ASSIGNED TASK: The data below holds a line containing "bpy.ops.object.shade_smooth_by_angle(angle=math.radians(angle))" and a line containing "rings = [[bm.verts.new((CX"; please quote exactly those two lines and every line between them, and nothing else.

------------------------------------------------------------------------

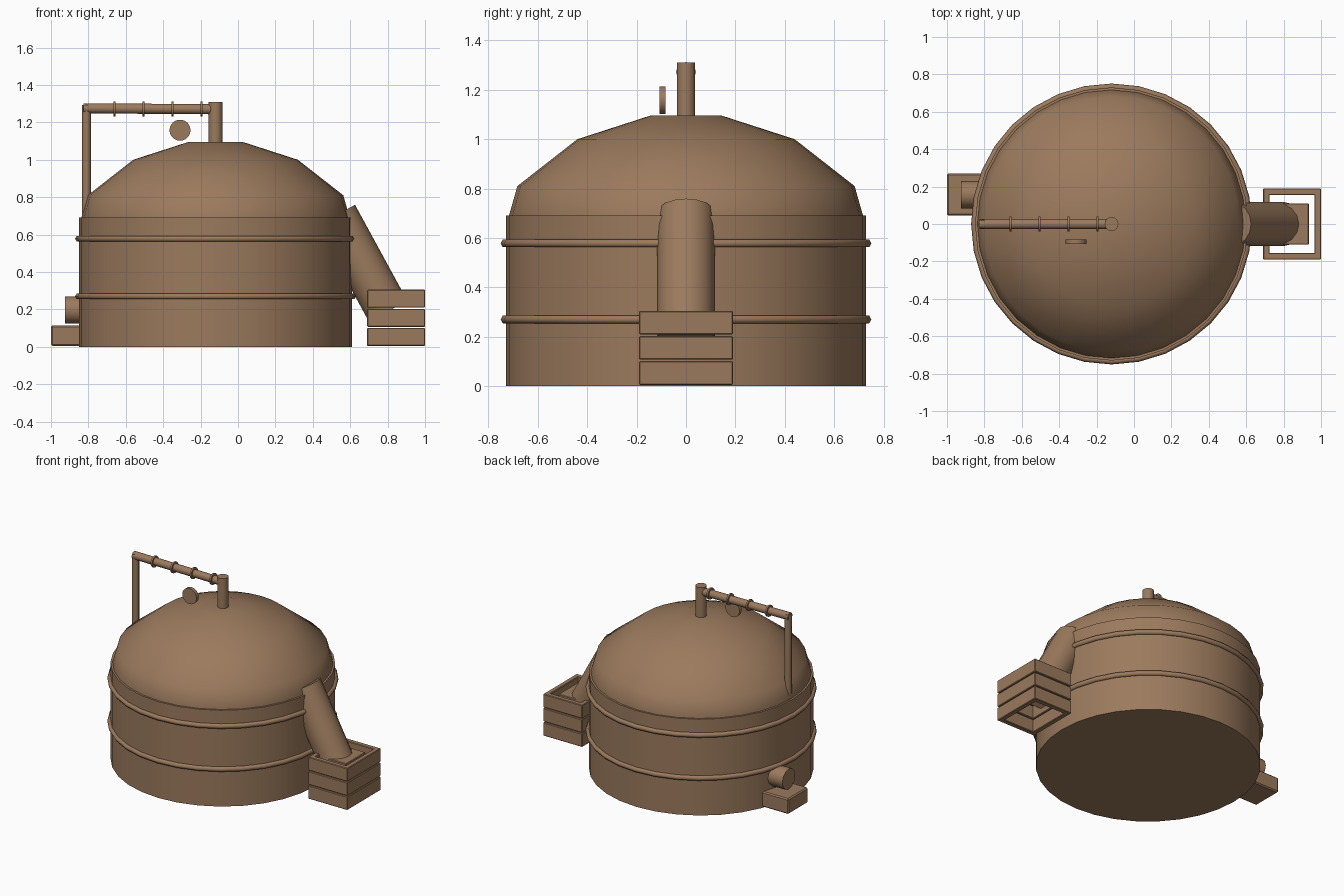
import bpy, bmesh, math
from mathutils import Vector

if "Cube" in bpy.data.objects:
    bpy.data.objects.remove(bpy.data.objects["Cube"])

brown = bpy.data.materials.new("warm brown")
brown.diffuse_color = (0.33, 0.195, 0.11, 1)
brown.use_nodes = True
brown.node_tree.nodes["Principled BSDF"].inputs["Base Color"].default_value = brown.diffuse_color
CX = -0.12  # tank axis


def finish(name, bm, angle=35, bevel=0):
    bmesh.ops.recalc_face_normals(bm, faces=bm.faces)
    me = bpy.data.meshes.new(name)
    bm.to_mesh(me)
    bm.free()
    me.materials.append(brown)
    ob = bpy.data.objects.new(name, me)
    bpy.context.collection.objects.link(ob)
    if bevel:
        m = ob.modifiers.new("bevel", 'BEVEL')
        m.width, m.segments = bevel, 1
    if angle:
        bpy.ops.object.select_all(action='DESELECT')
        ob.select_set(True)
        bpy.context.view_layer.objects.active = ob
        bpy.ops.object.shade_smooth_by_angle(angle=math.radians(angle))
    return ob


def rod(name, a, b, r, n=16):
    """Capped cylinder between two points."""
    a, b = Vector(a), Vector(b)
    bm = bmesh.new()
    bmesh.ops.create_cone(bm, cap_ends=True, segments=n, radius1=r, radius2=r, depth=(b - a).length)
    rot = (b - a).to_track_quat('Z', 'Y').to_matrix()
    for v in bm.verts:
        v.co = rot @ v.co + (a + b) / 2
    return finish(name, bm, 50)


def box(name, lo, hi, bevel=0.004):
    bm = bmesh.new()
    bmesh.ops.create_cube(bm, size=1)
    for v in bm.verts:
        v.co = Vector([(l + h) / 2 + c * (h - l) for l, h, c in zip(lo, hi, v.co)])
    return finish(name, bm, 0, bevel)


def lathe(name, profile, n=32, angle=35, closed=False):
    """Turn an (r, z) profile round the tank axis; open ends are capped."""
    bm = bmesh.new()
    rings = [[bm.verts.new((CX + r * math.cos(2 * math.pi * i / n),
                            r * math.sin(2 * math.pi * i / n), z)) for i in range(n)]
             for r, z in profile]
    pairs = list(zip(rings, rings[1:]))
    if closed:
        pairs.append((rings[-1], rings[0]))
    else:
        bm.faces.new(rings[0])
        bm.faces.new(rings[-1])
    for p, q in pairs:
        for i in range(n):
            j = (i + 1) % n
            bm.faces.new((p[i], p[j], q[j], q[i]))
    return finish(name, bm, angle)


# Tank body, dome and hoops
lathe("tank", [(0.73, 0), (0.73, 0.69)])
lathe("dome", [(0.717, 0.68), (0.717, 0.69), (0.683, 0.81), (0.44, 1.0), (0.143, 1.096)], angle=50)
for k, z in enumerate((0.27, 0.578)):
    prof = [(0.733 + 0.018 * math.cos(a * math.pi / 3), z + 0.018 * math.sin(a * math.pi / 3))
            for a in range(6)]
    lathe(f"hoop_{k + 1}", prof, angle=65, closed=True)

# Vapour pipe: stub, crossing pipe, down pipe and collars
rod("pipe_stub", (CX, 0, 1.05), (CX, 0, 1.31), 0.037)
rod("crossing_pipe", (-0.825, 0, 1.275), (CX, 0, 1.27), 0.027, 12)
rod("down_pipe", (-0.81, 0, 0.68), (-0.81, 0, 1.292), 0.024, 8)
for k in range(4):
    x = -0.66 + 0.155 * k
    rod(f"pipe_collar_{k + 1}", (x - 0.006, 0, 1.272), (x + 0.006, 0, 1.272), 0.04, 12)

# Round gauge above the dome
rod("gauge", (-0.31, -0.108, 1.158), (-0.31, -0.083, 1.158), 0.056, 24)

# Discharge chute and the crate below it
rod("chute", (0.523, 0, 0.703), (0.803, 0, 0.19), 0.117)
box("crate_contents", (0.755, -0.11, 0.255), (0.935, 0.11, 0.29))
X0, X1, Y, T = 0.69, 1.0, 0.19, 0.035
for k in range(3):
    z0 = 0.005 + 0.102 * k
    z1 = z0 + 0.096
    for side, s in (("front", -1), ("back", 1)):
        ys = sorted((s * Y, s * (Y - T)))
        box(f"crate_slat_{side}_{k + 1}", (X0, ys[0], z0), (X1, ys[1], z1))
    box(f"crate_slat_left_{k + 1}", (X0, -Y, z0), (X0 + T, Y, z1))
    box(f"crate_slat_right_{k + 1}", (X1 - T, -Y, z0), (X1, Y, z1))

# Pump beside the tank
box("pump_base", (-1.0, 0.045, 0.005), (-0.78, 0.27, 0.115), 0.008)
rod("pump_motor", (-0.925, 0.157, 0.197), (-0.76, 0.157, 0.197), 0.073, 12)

------------------------------------------------------------------------

RESULT OF THE TASK:
        bpy.ops.object.shade_smooth_by_angle(angle=math.radians(angle))
    return ob


def rod(name, a, b, r, n=16):
    """Capped cylinder between two points."""
    a, b = Vector(a), Vector(b)
    bm = bmesh.new()
    bmesh.ops.create_cone(bm, cap_ends=True, segments=n, radius1=r, radius2=r, depth=(b - a).length)
    rot = (b - a).to_track_quat('Z', 'Y').to_matrix()
    for v in bm.verts:
        v.co = rot @ v.co + (a + b) / 2
    return finish(name, bm, 50)


def box(name, lo, hi, bevel=0.004):
    bm = bmesh.new()
    bmesh.ops.create_cube(bm, size=1)
    for v in bm.verts:
        v.co = Vector([(l + h) / 2 + c * (h - l) for l, h, c in zip(lo, hi, v.co)])
    return finish(name, bm, 0, bevel)


def lathe(name, profile, n=32, angle=35, closed=False):
    """Turn an (r, z) profile round the tank axis; open ends are capped."""
    bm = bmesh.new()
    rings = [[bm.verts.new((CX + r * math.cos(2 * math.pi * i / n),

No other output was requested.